By Tom Blumer | June 25, 2015 | 3:32 PM EDT

In his "Talking Points" opening monologue Wednesday night, Fox News's Bill O'Reilly lit into the establishment press for allowing the notion that America is a "white supremacist nation" to go "largely unchallenged." He further accused the press of allowing itself to be "intimidated," leaving Fox as the only channel, in his view, "standing up for the truth."

I have been told that O'Reilly's monologue went about twice as long it usually does, but that's because he had a lot to say, and said it well.

By Tom Johnson | May 19, 2015 | 9:36 PM EDT

Demography may not always be destiny, but according to Slate’s Jamelle Bouie, the “best bet” is that over the next decade-plus, the Republican party as a whole will move towards the center-right as young, relatively moderate voters join and elderly right-wingers shuffle off this mortal coil.
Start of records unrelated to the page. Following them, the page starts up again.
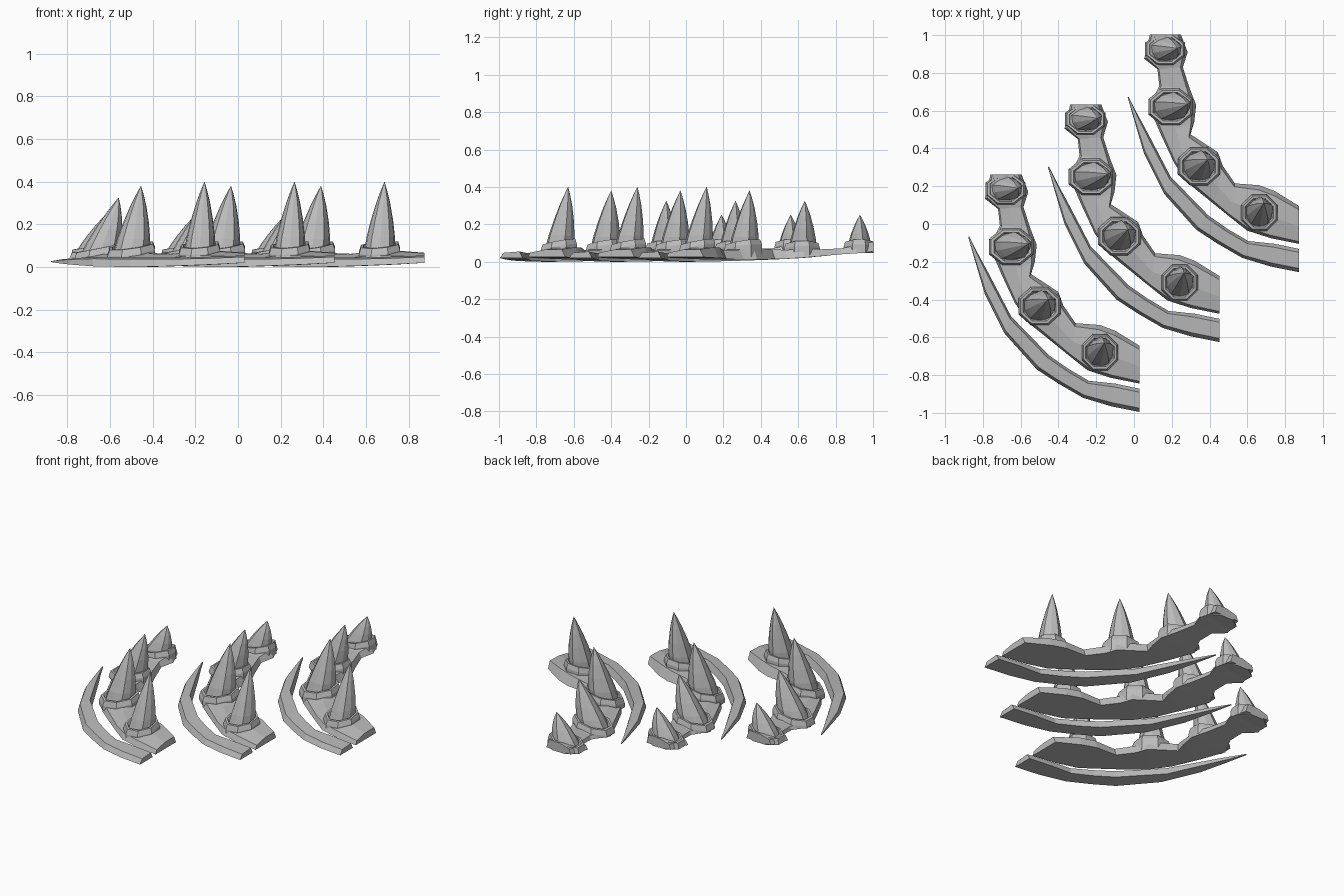
import bpy, math
from mathutils import Vector

if "Cube" in bpy.data.objects:
    bpy.data.objects.remove(bpy.data.objects["Cube"])

grey = bpy.data.materials.new("stone_grey")
grey.diffuse_color = (0.5, 0.5, 0.5, 1)
grey.use_nodes = True
grey.node_tree.nodes["Principled BSDF"].inputs["Base Color"].default_value = grey.diffuse_color
STEP = Vector((0.422, 0.37, 0))


def make(name, rings, closed_ends=True):
    """Skin a list of equal-length point rings into one closed flat-shaded mesh."""
    n = len(rings[0])
    verts = [p for r in rings for p in r]
    faces = []
    for i in range(len(rings) - 1):
        for j in range(n):
            k = (j + 1) % n
            faces.append((i*n + j, i*n + k, (i+1)*n + k, (i+1)*n + j))
    if closed_ends:
        faces.append(tuple(reversed(range(n))))
        faces.append(tuple(range((len(rings) - 1)*n, len(rings)*n)))
    me = bpy.data.meshes.new(name)
    me.from_pydata(verts, [], faces)
    me.materials.append(grey)
    # consistent outward normals
    import bmesh
    bm = bmesh.new()
    bm.from_mesh(me)
    bmesh.ops.remove_doubles(bm, verts=bm.verts, dist=1e-5)
    bmesh.ops.recalc_face_normals(bm, faces=bm.faces)
    bm.to_mesh(me)
    bm.free()
    # three identical rows, stepped diagonally
    for c in range(3):
        ob = bpy.data.objects.new(f"{name}_row{c + 1}", me)
        ob.location = STEP * c
        bpy.context.collection.objects.link(ob)


# gum strip stations: outer xy, inner xy, bottom z, thickness
gum = [((.03, -.845), (.03, -.645), .025, .04),
       ((-.12, -.815), (-.10, -.565), .02, .055),
       ((-.245, -.775), (-.18, -.535), .018, .055),
       ((-.34, -.70), (-.31, -.525), .015, .045),
       ((-.42, -.635), (-.375, -.43), .012, .05),
       ((-.55, -.53), (-.40, -.36), .012, .06),
       ((-.63, -.42), (-.545, -.265), .014, .05),
       ((-.70, -.27), (-.525, -.20), .016, .045),
       ((-.765, -.12), (-.515, -.11), .022, .045),
       ((-.71, -.01), (-.55, -.02), .03, .035),
       ((-.72, .08), (-.585, .09), .04, .03),
       ((-.79, .135), (-.56, .17), .045, .04),
       ((-.76, .262), (-.595, .262), .055, .05)]
rings = []
for o, i, z, t in gum:
    o, i = Vector((*o, z)), Vector((*i, z))
    up = Vector((0, 0, t))
    rings.append([o, o.lerp(i, .06) + up*.6, o.lerp(i, .45) + up,
                  o.lerp(i, .9) + up*1.05, i])
make("gum_strip", rings)

# outer lip stations: outer xy, inner xy, bottom z, thickness
lip = [((.03, -.995), (.03, -.872), .02, .035),
       ((-.12, -.965), (-.10, -.845), .012, .037),
       ((-.27, -.92), (-.24, -.83), .006, .04),
       ((-.40, -.845), (-.35, -.765), .002, .044),
       ((-.515, -.77), (-.45, -.695), 0, .046),
       ((-.685, -.58), (-.65, -.49), .004, .044),
       ((-.79, -.37), (-.765, -.27), .012, .03),
       ((-.84, -.20), (-.83, -.15), .018, .018),
       ((-.878, -.068), (-.872, -.066), .024, .004)]
rings = []
for o, i, z, t in lip:
    o, i = Vector((*o, z)), Vector((*i, z))
    up = Vector((0, 0, t))
    rings.append([o, o.lerp(i, .16) + up*.8, o.lerp(i, .85) + up, i])
make("outer_lip", rings)

# teeth: centre, tip, socket radii, base z, rim z, turn of the socket
teeth = [((-.18, -.68), (-.157, -.63, .40), (.105, .105), .03, .105, -.45),
         ((-.50, -.435), (-.455, -.40, .38), (.122, .11), .025, .10, -.75),
         ((-.65, -.12), (-.56, -.105, .325), (.128, .105), .03, .09, -1.45),
         ((-.68, .185), (-.615, .19, .25), (.115, .09), .048, .10, -1.5)]


def ring(c, rx, ry, n, z, slope=(0, 0), ridge=0):
    """Flat loop of points about c, tilted by slope, with optional ridges."""
    pts = []
    for k in range(n):
        a = 2*math.pi*(k + .5)/n
        s = 1 - ridge*(k % 2)
        x, y = rx*s*math.cos(a), ry*s*math.sin(a)
        pts.append(Vector((c[0] + x, min(c[1] + y, .262), z + x*slope[0] + y*slope[1])))
    return pts


for num, (c, tip, (rx, ry), z0, zr, turn) in enumerate(teeth, 1):
    # inward side of the socket rim stands higher
    inward = turn + math.pi/2
    if num > 2:
        inward = .1
    sl = (.2*math.cos(inward), .2*math.sin(inward))
    make(f"socket_{num}", [
        ring(c, rx, ry, 8, z0),
        ring(c, rx*.99, ry*.99, 8, zr - .028, sl),
        ring(c, rx*.90, ry*.90, 8, zr, sl),
        ring(c, rx*.78, ry*.78, 8, zr, sl),
        ring(c, rx*.70, ry*.70, 8, zr - .02, sl)])
    # ridged horn leaning over the inner edge, bulging on its outer side
    rings = []
    for t, s in ((0, 1), (.2, .93), (.45, .72), (.7, .45), (.88, .2), (1, .01)):
        f = t**.9
        p = (c[0] + (tip[0] - c[0])*f, c[1] + (tip[1] - c[1])*f)
        rings.append(ring(p, rx*.72*s, ry*.74*s, 10, zr - .03 + (tip[2] - zr + .03)*t, ridge=.08))
    make(f"tooth_{num}", rings)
In a Monday article, Bouie predicted that “eventually, the GOP will find a working national majority, even if the country becomes as brown and liberal as some analysts project.” That said, he added, “the real question” is “whether a future, younger Republican Party will still have a conservative movement.”

By Jeffrey Meyer | May 14, 2015 | 8:57 AM EDT

On Wednesday’s Special Report with Bret Baier, FNC’s Charles Krauthammer slammed President Obama for attacking Fox News’ at an event on poverty at Georgetown University.

By Tom Blumer | April 21, 2015 | 11:52 AM EDT

Readers who have seen my previous posts on actress Gwyneth Paltrow's recent "failed" attempt to complete the deceptively designed "Food Stamp Challenge" know far more than people who rely on ever will.

Although it's far from encouraging when contemplating our nation's future, what we have here is an object lesson in how the entertainment press airbrushes the truth to polish the image of a celebrity who is either breathtakingly ignorant or in on the scam.

By Tom Blumer | April 19, 2015 | 2:19 PM EDT

As yours truly noted on April 12, actress Gwyneth Paltrow made a bit of a splash earlier this month when she announced that she would add her name to the list of ignorant politicians, advocates and celebrities taking on the deceptively designed "Food Stamp Challenge."

The idea is to "try to survive" eating for a week on the average benefit a Supplemental Nutrition Assistance Program (SNAP) recipient receives. The objective is to prove that it really can't be done, thereby "proving" that food stamp benefits are too low. Of course, that's what Paltrow claims occurred, with hyping how she "succeeded by failing." As was the case with an Indiana journalist several months ago, based on the spending figure Paltrow herself disclosed, she was not failing at all. Based on how the program really works, she would have succeeded had she stuck with it.

By Jeffrey Meyer | April 19, 2015 | 9:11 AM EDT

On Saturday, MSNBC’s Alex Witt hosted Washington Post reporter Elahe Izadi to blast a new Kansas law that would limit what items welfare recipients could purchase using their taxpayer benefits. Izadi asserted many call the law “mean spirited” and then touted how “some advocates feel like lawmakers are basically saying the poor can't be trusted to manage their own money."